▶ _RECORD EXTRACTS_
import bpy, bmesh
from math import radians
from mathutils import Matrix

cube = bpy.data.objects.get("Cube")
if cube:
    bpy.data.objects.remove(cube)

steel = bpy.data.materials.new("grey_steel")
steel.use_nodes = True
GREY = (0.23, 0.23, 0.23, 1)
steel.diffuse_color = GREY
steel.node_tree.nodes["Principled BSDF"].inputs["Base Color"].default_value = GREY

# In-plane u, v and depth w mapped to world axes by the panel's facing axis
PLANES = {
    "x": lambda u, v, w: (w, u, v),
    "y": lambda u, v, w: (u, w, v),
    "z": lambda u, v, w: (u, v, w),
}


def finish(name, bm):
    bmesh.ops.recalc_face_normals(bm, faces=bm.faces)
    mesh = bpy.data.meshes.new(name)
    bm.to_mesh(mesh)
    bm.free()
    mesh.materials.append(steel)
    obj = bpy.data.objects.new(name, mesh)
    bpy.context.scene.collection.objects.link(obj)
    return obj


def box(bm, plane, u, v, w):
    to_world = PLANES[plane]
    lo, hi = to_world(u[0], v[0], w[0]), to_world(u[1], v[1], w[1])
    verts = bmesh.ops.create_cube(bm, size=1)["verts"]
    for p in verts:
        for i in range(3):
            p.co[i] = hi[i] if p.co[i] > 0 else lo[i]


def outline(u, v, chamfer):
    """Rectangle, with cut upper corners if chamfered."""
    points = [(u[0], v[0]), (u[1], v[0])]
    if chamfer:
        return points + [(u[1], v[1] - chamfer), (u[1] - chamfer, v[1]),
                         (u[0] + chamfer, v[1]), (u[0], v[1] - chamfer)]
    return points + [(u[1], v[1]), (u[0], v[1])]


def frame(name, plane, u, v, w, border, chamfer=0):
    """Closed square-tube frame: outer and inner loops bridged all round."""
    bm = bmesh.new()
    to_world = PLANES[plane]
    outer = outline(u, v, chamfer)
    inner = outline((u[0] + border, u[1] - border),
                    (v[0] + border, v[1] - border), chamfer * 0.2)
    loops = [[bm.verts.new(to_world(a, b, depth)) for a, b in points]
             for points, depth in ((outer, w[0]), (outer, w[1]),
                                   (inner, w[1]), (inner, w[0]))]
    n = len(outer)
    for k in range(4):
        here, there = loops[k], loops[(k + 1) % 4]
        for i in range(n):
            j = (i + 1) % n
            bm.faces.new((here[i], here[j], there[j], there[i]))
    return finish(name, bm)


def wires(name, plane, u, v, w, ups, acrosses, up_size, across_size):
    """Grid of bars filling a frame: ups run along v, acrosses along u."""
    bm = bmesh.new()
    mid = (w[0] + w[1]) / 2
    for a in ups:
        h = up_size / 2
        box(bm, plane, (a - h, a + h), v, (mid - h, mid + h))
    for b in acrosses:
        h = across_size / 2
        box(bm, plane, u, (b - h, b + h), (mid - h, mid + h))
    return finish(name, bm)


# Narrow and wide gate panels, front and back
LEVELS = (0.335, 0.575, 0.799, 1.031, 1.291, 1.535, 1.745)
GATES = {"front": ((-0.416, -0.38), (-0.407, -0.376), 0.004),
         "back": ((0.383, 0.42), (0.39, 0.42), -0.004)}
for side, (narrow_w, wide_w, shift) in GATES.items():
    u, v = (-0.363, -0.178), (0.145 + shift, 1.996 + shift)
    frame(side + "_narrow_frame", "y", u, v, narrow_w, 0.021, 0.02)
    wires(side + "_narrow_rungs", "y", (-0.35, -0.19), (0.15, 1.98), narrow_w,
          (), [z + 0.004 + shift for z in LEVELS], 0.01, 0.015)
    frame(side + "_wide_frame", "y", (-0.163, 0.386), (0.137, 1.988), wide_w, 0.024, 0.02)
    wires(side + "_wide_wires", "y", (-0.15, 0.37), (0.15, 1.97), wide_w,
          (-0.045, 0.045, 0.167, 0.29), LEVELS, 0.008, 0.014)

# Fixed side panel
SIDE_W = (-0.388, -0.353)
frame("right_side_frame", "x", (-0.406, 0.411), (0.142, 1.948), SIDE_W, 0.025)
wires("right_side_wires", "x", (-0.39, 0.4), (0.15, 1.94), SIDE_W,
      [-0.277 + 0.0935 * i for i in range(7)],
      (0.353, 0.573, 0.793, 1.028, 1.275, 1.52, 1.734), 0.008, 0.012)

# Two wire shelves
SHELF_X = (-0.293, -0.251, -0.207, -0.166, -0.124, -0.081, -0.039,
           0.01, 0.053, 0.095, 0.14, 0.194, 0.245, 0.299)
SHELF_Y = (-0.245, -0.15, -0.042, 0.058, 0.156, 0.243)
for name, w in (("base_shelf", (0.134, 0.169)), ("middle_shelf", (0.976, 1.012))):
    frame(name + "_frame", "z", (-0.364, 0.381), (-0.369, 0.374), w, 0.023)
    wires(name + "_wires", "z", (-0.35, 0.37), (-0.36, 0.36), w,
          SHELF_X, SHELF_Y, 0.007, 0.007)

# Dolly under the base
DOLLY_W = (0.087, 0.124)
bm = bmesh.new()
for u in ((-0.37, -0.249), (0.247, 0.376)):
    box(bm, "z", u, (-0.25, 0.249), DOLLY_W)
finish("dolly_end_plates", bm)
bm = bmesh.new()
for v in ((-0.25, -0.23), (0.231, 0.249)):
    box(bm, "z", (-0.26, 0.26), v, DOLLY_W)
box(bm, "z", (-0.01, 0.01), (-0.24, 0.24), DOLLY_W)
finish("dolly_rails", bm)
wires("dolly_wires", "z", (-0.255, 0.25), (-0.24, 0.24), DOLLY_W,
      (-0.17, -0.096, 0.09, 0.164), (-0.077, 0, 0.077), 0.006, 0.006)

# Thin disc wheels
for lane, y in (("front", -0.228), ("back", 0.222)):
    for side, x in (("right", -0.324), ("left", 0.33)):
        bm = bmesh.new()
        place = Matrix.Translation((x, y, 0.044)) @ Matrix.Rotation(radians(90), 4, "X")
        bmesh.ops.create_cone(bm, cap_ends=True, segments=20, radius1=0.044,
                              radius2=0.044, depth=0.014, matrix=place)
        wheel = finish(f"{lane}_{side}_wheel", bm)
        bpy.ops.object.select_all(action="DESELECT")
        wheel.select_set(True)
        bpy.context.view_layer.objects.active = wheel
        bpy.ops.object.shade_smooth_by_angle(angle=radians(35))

* * *

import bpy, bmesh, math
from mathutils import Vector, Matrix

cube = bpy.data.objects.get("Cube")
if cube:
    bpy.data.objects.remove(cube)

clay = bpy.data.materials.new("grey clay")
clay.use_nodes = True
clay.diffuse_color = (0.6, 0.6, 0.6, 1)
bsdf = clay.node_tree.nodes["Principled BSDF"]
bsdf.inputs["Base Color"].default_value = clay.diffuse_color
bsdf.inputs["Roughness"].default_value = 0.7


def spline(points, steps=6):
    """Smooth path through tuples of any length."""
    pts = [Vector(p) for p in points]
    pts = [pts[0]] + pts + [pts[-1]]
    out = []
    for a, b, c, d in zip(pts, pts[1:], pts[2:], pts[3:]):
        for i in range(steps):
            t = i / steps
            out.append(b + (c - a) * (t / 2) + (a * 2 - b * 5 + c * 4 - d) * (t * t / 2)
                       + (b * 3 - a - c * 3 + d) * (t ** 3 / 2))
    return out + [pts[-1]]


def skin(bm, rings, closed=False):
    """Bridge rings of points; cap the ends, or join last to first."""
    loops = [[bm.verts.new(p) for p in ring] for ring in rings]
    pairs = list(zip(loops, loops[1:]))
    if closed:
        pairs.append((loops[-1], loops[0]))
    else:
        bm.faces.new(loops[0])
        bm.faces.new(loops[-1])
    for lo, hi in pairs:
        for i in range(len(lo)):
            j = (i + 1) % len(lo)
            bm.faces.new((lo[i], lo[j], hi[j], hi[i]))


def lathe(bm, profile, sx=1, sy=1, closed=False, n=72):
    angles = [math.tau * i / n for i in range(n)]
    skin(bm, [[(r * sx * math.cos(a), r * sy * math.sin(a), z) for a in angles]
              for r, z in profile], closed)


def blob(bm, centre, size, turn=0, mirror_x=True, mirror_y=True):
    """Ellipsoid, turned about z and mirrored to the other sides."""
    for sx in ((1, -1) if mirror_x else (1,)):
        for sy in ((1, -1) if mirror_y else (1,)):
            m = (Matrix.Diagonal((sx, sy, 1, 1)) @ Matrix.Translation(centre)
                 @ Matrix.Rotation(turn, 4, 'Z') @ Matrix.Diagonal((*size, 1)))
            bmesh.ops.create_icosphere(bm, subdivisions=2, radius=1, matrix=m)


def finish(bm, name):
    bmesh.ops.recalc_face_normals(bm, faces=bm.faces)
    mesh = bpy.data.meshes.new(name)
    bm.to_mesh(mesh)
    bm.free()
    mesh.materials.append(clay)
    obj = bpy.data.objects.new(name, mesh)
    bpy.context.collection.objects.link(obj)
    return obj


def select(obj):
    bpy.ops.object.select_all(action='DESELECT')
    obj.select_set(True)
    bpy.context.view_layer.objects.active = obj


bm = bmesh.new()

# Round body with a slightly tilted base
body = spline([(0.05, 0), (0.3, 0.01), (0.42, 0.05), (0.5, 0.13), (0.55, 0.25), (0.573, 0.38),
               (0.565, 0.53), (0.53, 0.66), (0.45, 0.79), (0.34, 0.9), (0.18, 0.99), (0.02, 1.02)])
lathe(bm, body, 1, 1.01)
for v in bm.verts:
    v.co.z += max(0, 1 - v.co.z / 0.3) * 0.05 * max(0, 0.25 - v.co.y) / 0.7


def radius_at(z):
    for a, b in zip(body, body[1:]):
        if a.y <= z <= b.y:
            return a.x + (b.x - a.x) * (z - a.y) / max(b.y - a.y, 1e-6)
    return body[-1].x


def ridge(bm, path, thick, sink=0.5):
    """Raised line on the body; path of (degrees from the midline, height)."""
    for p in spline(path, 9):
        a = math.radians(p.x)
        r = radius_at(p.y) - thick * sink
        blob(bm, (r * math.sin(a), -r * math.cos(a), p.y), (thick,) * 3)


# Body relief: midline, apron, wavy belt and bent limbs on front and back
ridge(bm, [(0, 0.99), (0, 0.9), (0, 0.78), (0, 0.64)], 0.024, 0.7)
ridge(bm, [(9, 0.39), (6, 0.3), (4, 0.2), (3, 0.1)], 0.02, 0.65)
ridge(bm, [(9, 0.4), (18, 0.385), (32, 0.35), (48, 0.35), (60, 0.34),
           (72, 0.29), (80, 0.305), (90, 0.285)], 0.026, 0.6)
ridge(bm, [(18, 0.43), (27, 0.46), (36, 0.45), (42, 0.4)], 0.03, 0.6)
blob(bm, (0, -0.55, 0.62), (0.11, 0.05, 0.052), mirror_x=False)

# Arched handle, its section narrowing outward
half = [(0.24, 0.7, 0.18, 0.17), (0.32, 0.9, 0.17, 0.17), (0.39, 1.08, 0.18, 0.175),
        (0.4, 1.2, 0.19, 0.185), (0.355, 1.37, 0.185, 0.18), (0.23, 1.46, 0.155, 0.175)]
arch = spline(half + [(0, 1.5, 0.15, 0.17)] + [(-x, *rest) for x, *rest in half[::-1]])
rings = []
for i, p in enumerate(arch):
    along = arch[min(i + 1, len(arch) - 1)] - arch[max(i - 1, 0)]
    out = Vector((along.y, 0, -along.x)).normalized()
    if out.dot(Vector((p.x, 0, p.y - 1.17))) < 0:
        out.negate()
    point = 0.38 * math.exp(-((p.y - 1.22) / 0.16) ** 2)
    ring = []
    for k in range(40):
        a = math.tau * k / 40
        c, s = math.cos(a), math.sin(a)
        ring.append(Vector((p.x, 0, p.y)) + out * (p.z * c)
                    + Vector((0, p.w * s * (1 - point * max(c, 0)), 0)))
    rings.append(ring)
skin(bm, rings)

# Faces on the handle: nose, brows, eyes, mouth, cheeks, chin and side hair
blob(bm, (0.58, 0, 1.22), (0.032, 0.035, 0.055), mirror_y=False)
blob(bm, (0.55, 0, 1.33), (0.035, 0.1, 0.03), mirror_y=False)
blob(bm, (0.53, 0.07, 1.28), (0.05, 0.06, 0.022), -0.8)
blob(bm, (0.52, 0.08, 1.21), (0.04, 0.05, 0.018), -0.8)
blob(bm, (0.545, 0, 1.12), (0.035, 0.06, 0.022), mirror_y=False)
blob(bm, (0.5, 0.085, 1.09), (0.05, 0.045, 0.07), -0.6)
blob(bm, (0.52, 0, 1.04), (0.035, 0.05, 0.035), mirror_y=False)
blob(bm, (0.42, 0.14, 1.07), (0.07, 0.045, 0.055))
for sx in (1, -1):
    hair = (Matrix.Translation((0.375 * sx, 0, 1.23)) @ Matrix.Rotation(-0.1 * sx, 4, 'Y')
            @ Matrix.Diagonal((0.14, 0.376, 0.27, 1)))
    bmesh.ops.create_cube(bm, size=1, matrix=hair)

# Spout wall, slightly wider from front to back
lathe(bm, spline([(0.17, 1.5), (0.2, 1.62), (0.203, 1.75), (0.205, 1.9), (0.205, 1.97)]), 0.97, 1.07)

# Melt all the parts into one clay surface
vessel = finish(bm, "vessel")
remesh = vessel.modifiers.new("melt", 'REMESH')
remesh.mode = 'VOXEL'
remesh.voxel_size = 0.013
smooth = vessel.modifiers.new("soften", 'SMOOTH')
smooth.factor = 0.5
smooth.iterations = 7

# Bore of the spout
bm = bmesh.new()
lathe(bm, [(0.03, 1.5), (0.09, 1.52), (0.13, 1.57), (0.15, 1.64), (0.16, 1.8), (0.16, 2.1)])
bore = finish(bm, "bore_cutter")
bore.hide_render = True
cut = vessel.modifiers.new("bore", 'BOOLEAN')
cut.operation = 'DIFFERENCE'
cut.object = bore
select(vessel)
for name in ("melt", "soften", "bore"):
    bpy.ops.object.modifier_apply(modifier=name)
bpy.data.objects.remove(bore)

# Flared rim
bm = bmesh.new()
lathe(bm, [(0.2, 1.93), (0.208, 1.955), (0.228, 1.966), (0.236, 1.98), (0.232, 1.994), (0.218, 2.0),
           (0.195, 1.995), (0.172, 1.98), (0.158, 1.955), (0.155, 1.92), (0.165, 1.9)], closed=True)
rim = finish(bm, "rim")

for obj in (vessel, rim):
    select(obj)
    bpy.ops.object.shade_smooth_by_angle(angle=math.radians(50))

▶ _TASK GOAL_
Please give again the lines above between the line holding "outer = outline(u, v, chamfer)" and the line holding "of bars filling", inclusive, exactly as they are and with nothing added.

▶ _ANSWER FOR THE TASK_
    outer = outline(u, v, chamfer)
    inner = outline((u[0] + border, u[1] - border),
                    (v[0] + border, v[1] - border), chamfer * 0.2)
    loops = [[bm.verts.new(to_world(a, b, depth)) for a, b in points]
             for points, depth in ((outer, w[0]), (outer, w[1]),
                                   (inner, w[1]), (inner, w[0]))]
    n = len(outer)
    for k in range(4):
        here, there = loops[k], loops[(k + 1) % 4]
        for i in range(n):
            j = (i + 1) % n
            bm.faces.new((here[i], here[j], there[j], there[i]))
    return finish(name, bm)


def wires(name, plane, u, v, w, ups, acrosses, up_size, across_size):
    """Grid of bars filling a frame: ups run along v, acrosses along u."""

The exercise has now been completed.